▶ _Exercise_: For the word "return", work out how many lines in the records below contain it and state that count alone.

▶ _Source information_:

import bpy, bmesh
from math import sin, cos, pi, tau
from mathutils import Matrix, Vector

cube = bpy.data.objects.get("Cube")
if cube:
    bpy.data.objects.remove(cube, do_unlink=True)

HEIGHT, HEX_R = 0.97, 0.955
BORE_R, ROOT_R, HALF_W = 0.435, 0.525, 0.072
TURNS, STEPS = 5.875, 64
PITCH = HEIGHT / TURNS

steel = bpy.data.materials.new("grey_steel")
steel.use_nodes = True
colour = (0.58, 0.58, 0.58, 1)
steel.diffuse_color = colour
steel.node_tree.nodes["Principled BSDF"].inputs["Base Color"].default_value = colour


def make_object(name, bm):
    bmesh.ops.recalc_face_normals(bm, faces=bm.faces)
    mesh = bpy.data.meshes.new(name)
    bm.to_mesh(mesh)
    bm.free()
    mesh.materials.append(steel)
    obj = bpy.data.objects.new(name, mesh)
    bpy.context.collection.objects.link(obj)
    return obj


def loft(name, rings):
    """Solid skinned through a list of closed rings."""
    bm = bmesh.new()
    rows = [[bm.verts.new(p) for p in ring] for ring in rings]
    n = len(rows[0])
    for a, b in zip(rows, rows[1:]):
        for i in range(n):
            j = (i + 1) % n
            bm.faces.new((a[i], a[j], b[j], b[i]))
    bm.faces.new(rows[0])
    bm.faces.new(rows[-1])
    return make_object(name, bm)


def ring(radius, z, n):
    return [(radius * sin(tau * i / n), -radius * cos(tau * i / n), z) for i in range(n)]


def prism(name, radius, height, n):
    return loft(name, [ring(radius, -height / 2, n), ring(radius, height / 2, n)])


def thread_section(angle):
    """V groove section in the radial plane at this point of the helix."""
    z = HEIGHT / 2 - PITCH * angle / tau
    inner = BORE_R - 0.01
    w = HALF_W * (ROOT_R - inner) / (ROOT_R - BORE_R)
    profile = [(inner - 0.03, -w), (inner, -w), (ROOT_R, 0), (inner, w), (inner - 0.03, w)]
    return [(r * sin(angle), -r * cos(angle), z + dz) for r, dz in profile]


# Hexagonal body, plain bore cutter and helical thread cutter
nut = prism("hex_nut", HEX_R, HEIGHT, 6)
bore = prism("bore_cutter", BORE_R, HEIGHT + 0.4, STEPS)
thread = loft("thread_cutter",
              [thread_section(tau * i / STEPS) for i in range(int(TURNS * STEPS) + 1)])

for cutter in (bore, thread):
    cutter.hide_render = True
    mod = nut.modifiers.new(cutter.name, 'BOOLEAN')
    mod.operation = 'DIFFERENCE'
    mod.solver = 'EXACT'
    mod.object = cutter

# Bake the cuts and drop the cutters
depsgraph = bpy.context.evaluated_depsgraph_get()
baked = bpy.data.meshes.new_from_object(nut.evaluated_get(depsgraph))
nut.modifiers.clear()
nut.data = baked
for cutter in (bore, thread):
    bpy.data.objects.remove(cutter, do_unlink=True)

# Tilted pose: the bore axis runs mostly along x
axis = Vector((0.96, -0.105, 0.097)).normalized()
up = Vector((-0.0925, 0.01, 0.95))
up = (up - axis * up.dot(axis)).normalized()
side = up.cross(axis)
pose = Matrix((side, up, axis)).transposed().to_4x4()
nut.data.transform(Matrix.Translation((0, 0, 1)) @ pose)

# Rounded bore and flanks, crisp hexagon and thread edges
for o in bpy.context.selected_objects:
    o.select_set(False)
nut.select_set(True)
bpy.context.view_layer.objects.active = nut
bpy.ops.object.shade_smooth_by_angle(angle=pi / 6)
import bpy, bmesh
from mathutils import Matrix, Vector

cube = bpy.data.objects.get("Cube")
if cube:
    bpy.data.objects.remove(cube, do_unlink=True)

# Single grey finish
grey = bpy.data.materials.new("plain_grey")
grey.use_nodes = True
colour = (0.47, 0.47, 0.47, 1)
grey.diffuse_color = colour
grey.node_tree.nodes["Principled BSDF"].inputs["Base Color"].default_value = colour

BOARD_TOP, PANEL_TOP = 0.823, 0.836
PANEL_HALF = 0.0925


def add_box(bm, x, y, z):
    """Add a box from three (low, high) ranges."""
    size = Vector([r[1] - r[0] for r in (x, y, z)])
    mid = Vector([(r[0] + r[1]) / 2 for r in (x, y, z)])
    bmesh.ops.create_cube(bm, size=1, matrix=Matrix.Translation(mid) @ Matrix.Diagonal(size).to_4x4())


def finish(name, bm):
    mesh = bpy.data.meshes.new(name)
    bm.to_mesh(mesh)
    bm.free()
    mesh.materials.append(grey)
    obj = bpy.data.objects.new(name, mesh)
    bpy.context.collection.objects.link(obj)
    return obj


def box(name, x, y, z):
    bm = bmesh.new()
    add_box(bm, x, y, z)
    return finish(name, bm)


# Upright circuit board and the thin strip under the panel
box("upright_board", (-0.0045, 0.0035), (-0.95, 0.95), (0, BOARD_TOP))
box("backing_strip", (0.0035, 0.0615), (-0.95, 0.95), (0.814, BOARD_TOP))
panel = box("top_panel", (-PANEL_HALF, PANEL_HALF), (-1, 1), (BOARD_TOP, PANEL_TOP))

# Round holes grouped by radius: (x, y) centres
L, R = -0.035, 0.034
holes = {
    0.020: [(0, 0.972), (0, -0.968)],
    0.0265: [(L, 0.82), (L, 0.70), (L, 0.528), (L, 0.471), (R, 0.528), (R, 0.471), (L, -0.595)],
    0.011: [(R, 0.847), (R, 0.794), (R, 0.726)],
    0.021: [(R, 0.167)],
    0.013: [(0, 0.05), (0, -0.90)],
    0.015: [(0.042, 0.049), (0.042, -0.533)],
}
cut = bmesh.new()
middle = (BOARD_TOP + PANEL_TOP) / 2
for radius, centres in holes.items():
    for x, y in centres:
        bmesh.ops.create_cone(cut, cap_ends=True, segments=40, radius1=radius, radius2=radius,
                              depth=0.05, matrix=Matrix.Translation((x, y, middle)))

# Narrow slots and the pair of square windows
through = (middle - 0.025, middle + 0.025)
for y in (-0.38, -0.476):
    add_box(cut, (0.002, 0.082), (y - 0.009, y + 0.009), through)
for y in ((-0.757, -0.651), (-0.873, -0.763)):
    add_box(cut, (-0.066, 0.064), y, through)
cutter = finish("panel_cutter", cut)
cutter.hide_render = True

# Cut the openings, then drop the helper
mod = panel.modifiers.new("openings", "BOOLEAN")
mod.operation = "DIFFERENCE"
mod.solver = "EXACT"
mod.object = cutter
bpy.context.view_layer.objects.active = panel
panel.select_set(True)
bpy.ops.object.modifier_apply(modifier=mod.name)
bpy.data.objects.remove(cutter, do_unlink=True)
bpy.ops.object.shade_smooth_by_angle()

---

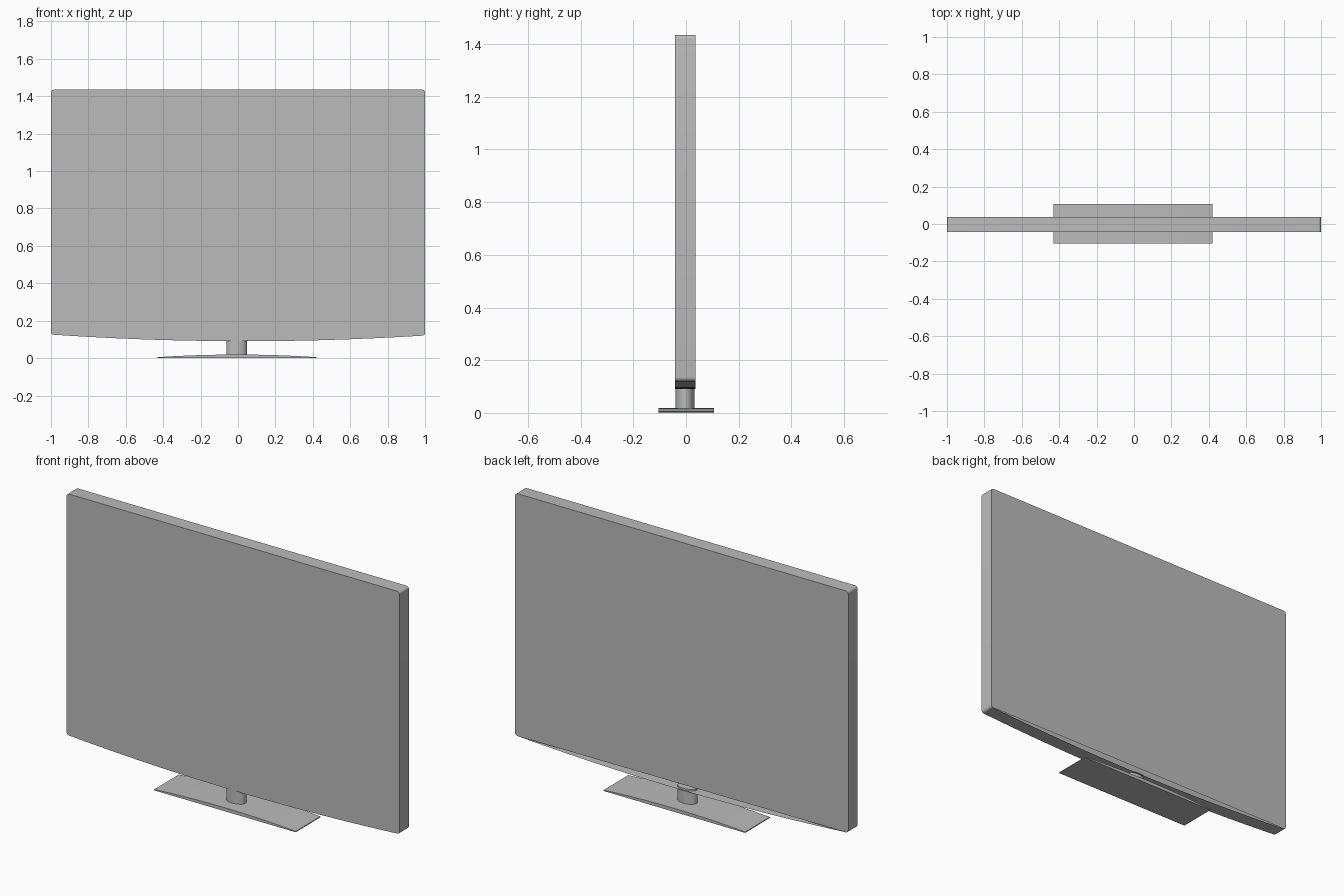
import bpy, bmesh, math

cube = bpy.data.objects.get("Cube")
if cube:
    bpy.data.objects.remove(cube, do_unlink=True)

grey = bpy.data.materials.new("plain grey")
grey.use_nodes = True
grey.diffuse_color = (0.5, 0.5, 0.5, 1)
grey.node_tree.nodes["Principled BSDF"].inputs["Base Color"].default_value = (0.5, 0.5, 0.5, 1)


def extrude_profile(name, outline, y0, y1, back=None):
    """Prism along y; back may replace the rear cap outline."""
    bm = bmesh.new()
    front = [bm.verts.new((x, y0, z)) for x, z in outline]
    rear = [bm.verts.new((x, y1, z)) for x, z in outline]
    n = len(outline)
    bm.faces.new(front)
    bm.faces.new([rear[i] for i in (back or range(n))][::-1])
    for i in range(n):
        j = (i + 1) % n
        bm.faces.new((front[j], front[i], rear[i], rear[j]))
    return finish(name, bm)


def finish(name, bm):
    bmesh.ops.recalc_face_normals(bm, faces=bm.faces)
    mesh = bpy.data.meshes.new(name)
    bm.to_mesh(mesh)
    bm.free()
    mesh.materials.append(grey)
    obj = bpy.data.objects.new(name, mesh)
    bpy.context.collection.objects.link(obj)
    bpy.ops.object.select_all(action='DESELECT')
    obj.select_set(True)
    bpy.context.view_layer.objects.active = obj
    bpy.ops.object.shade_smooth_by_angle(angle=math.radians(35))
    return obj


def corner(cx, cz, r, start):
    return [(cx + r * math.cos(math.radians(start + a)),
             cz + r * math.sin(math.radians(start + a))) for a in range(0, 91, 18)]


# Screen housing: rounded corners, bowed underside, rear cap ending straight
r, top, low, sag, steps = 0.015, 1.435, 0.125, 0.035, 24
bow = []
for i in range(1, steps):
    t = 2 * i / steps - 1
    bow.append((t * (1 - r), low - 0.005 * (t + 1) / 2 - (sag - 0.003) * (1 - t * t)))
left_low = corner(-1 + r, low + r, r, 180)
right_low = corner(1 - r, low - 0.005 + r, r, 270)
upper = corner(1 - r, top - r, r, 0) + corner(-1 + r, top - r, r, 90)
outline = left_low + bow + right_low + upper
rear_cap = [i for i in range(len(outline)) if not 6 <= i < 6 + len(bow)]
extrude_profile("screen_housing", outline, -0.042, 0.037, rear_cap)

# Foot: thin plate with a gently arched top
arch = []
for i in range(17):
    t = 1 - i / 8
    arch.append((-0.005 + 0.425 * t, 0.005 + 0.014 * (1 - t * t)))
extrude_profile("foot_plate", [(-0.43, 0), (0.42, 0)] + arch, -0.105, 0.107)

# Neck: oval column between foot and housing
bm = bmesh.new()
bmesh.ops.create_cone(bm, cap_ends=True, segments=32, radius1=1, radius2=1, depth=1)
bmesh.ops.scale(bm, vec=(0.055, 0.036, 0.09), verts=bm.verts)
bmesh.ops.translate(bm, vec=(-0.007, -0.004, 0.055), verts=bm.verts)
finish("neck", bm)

▶ _Worked solution_: 10